On that sunny afternoon, a tear escaped from the corner of one eye, quickly traveling to the bottom of my chin where it hung for a few seconds before dropping into the sudsy water below.
I felt lost.
Lost in the middle of my own life.
I’ve wondered if all the time I’ve spent doing mundane activities means anything to anyone. It’s more than just the dishes … the laundry and other household chores, they seemed so cyclical and redundant.
And then there is the issue of time.
Time moves more quickly by the minute.
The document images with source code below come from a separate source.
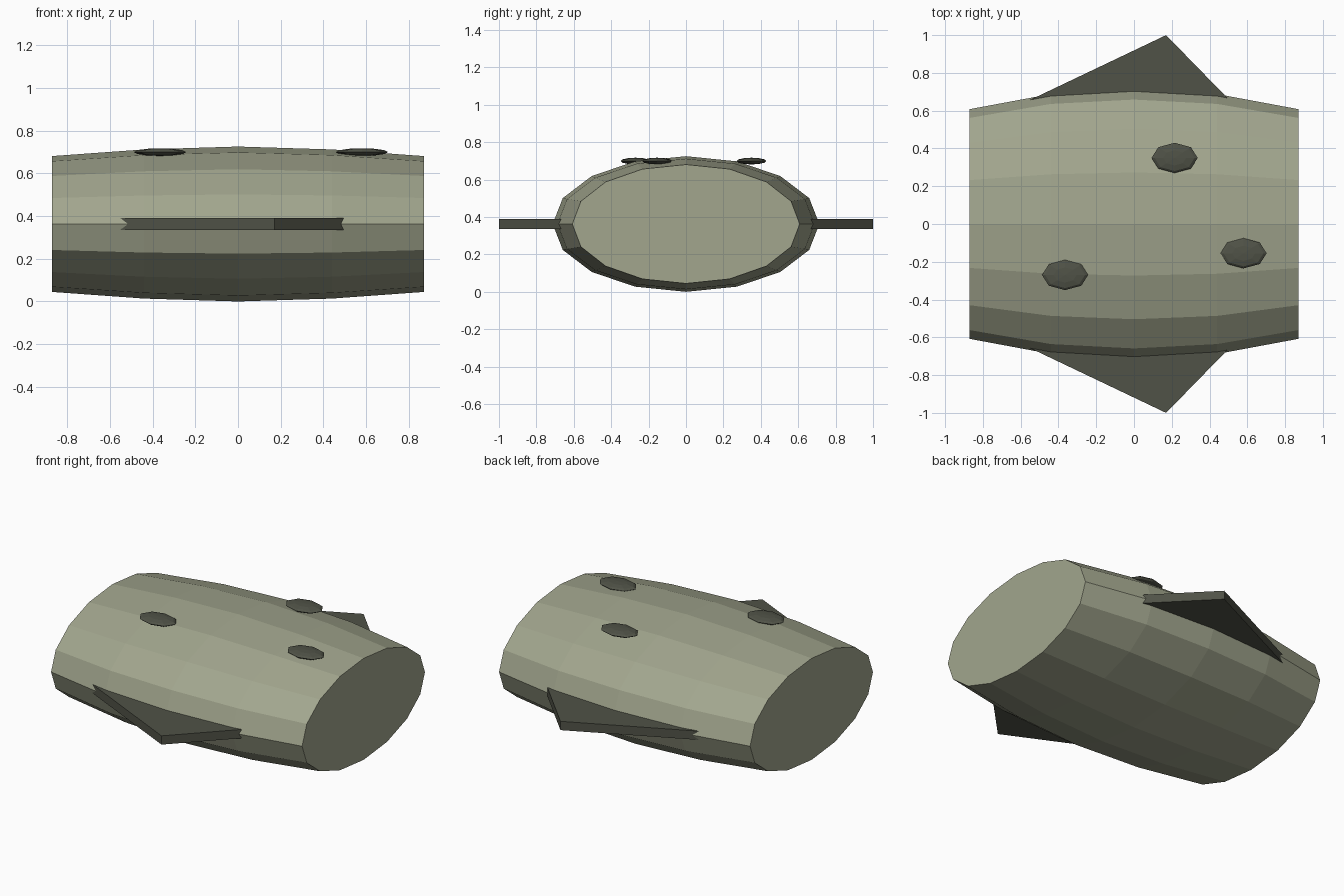
import bpy, bmesh
from math import sin, cos, pi

cube = bpy.data.objects.get("Cube")
if cube:
    bpy.data.objects.remove(cube, do_unlink=True)

MID_Z = 0.3625


def material(name, rgb):
    m = bpy.data.materials.new(name)
    m.use_nodes = True
    m.diffuse_color = (*rgb, 1)
    m.node_tree.nodes["Principled BSDF"].inputs["Base Color"].default_value = (*rgb, 1)
    return m


def make_object(name, bm, mat):
    bmesh.ops.recalc_face_normals(bm, faces=bm.faces)
    mesh = bpy.data.meshes.new(name)
    bm.to_mesh(mesh)
    bm.free()
    mesh.materials.append(mat)
    obj = bpy.data.objects.new(name, mesh)
    bpy.context.collection.objects.link(obj)
    return obj


olive = material("pale olive", (0.36, 0.38, 0.27))
dark = material("dark olive", (0.08, 0.085, 0.063))

# Barrel-shaped body: oval rings bridged along x, with flat end caps
SIDES = 16
sections = [(-0.87, 0.608, 0.318), (-0.44, 0.688, 0.349), (0, 0.713, 0.3625),
            (0.44, 0.688, 0.349), (0.87, 0.608, 0.318)]
bm = bmesh.new()
rings = []
for x, ry, rz in sections:
    angles = [2 * pi * i / SIDES for i in range(SIDES)]
    rings.append([bm.verts.new((x, ry * cos(a), MID_Z + rz * sin(a))) for a in angles])
for a, b in zip(rings, rings[1:]):
    for i in range(SIDES):
        j = (i + 1) % SIDES
        bm.faces.new((a[i], a[j], b[j], b[i]))
bm.faces.new(rings[0])
bm.faces.new(rings[-1])
make_object("body", bm, olive)

# Triangular side fins, rooted inside the body
for name, side in (("front_fin", -1), ("back_fin", 1)):
    bm = bmesh.new()
    outline = [(-0.67, 0.6), (0.17, 1.0), (0.56, 0.6)]
    base = bm.faces.new([bm.verts.new((x, side * y, MID_Z - 0.0275)) for x, y in outline])
    grown = bmesh.ops.extrude_face_region(bm, geom=[base])
    top = [v for v in grown["geom"] if isinstance(v, bmesh.types.BMVert)]
    bmesh.ops.translate(bm, verts=top, vec=(0, 0, 0.055))
    make_object(name, bm, dark)

# Flattened spots on the back
for n, (x, y) in enumerate([(-0.365, -0.27), (0.215, 0.35), (0.58, -0.155)], 1):
    bm = bmesh.new()
    bmesh.ops.create_uvsphere(bm, u_segments=8, v_segments=6, radius=1)
    bmesh.ops.scale(bm, verts=bm.verts, vec=(0.122, 0.08, 0.018))
    spot = make_object(f"spot_{n}", bm, dark)
    spot.location = (x, y, 0.699)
All of the people and things I loved simultaneously seemed to make me feel invisible.
I felt hidden.
As I stood with yet another tear making its way down the path of the first, I uttered an aching whisper to my heavenly Father. I told Him how I felt and asked Him to help me remember my unconditional value in Him.
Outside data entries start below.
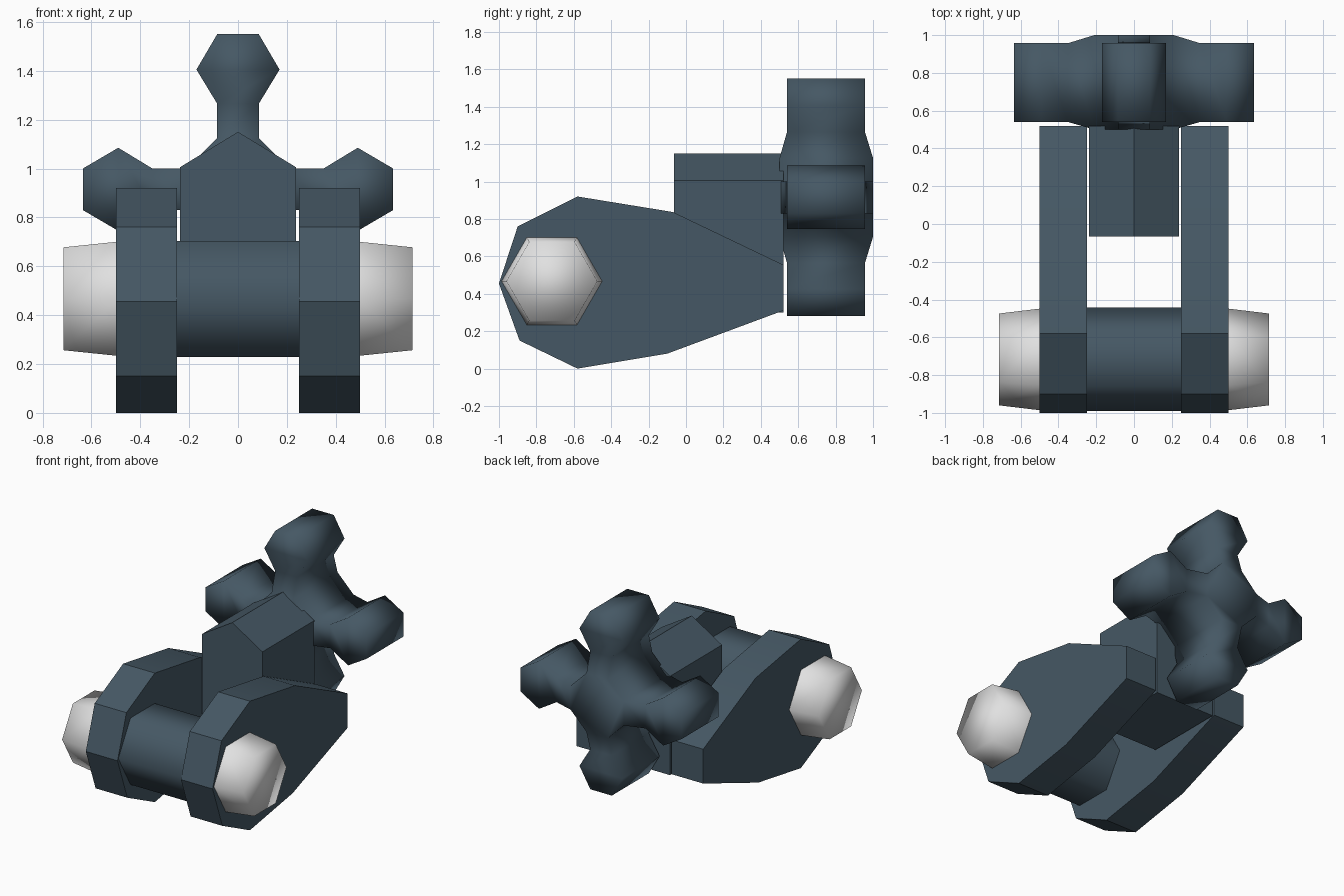
import bpy, bmesh, math

if "Cube" in bpy.data.objects:
    bpy.data.objects.remove(bpy.data.objects["Cube"])


def material(name, rgb):
    m = bpy.data.materials.new(name)
    m.diffuse_color = (*rgb, 1)
    m.use_nodes = True
    m.node_tree.nodes["Principled BSDF"].inputs["Base Color"].default_value = m.diffuse_color
    return m


STEEL = material("blue grey", (0.06, 0.097, 0.128))
WHITE = material("pale grey", (0.75, 0.75, 0.75))


def finish(name, bm, mat, angle):
    bmesh.ops.recalc_face_normals(bm, faces=bm.faces[:])
    me = bpy.data.meshes.new(name)
    bm.to_mesh(me)
    bm.free()
    me.materials.append(mat)
    ob = bpy.data.objects.new(name, me)
    bpy.context.scene.collection.objects.link(ob)
    bpy.ops.object.select_all(action='DESELECT')
    ob.select_set(True)
    bpy.context.view_layer.objects.active = ob
    bpy.ops.object.shade_smooth_by_angle(angle=math.radians(angle))
    return ob


def loft(name, start, end, mat, angle):
    """Solid between two matching rings of points."""
    bm = bmesh.new()
    a = [bm.verts.new(p) for p in start]
    b = [bm.verts.new(p) for p in end]
    n = len(a)
    bm.faces.new(a)
    bm.faces.new(b)
    for i in range(n):
        j = (i + 1) % n
        bm.faces.new((a[i], a[j], b[j], b[i]))
    return finish(name, bm, mat, angle)


def hex_ring(x, r, cy=-0.717, cz=0.467):
    return [(x, cy + r * math.cos(math.radians(60 * i)),
             cz + r * math.sin(math.radians(60 * i))) for i in range(6)]


# Side plates and end caps, one of each per side
plate = [(-1, 0.455), (-0.9, 0.76), (-0.58, 0.92), (-0.07, 0.837), (0.52, 0.555),
         (0.52, 0.31), (-0.1, 0.08), (-0.58, 0.0), (-0.89, 0.15)]
for s, side in ((-1, "left"), (1, "right")):
    loft(side + "_plate", [(s * 0.25, y, z) for y, z in plate],
         [(s * 0.5, y, z) for y, z in plate], STEEL, 35)
    loft(side + "_cap", hex_ring(s * 0.49, 0.27), hex_ring(s * 0.715, 0.243), WHITE, 89)

# Axle between the plates
loft("axle", hex_ring(-0.26, 0.274), hex_ring(0.26, 0.274), STEEL, 65)

# Centre block with a gabled top
block = [(-0.238, 0.3), (0.238, 0.3), (0.238, 1.005), (0, 1.15), (-0.238, 1.005)]
loft("centre_block", [(x, -0.065, z) for x, z in block],
     [(x, 0.49 + 0.03, z) for x, z in block], STEEL, 35)

# Hand wheel: octagonal hub with four arms ending in hexagonal knobs
bm = bmesh.new()
CZ = 0.915
# (half width, distance from centre, front y, back y) along an arm
rows = [(0.085, 0.21, 0.5, 1.0), (0.085, 0.35, 0.54, 0.957),
        (0.17, 0.49, 0.54, 0.957), (0.085, 0.635, 0.54, 0.957)]
hub_front, hub_back = [], []
for k in range(4):
    c, s = math.cos(k * math.pi / 2), math.sin(k * math.pi / 2)

    def put(w, d, y):
        return bm.verts.new((w * c + d * s, y, CZ - w * s + d * c))

    rings = [[put(-w, d, f), put(w, d, f), put(w, d, b), put(-w, d, b)]
             for w, d, f, b in rows]
    for p, q in zip(rings, rings[1:]):
        for i in range(4):
            j = (i + 1) % 4
            bm.faces.new((p[i], p[j], q[j], q[i]))
    bm.faces.new(rings[-1])
    hub_front += rings[0][:2]
    hub_back += [rings[0][3], rings[0][2]]
bm.faces.new(hub_front)
bm.faces.new(hub_back)
for i in range(1, 8, 2):
    j = (i + 1) % 8
    bm.faces.new((hub_front[i], hub_front[j], hub_back[j], hub_back[i]))
finish("hand_wheel", bm, STEEL, 100)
And then He reminded me.
He reminded me about Hagar, who also felt hidden, unnoticed, unseen and forgotten. She had done the mundane work of being a servant girl and now felt tossed aside. (Genesis 16:6) She was alone when God spoke to her. And He told her that He saw her.
He saw her circumstances and assured her He had a plan — a plan that involved her continuing in the mundane work for a season.
And then He reminded me of others who also may have felt a little lost during a mundane season of life.
He saw Ruth doing the mundane work of picking up the leftover grain in the field for a season (Ruth 2:2), and He reminded me how it prepared Ruth for her husband.
He saw David doing the mundane work of shepherding sheep for a season (1 Samuel 16:19), and He reminded me how it prepared him to one day become King David.
He saw Peter and other disciples doing the mundane work of casting nets in hopes of catching a bounty of fish (Matthew 4:19), and He reminded me how it prepared the disciples to be fishers of men.
As I stood staring out the window, my heavenly Father reminded me that He saw me. He lovingly assured me my life was not lost to Him. He saw me doing the mundane work of dishes, diapers and dinner. He tenderly reminded me that my work didn’t define me but instead created character and beauty in my heart and home. He reminded me that even mundane work can be an act of worship.
He reminded me what I was doing was the primary work for a season, and that my faithfulness would lay a foundation for what may be ahead.
I was not lost at all. He saw me. The woman I am, the woman I’ve been and the woman I wanted to be. He knows how to care for me in each season and also prepare me for seasons to come.
Dear heavenly Father, I’m so glad to know that You see me. I’m so glad to know You value me unconditionally because I am Yours. Help me when I feel unseen, unnoticed or forgotten. Remind me that even my ordinary, routine work can be done for Your glory and that my life — even on mundane days — matters to You. In Jesus’ Name, Amen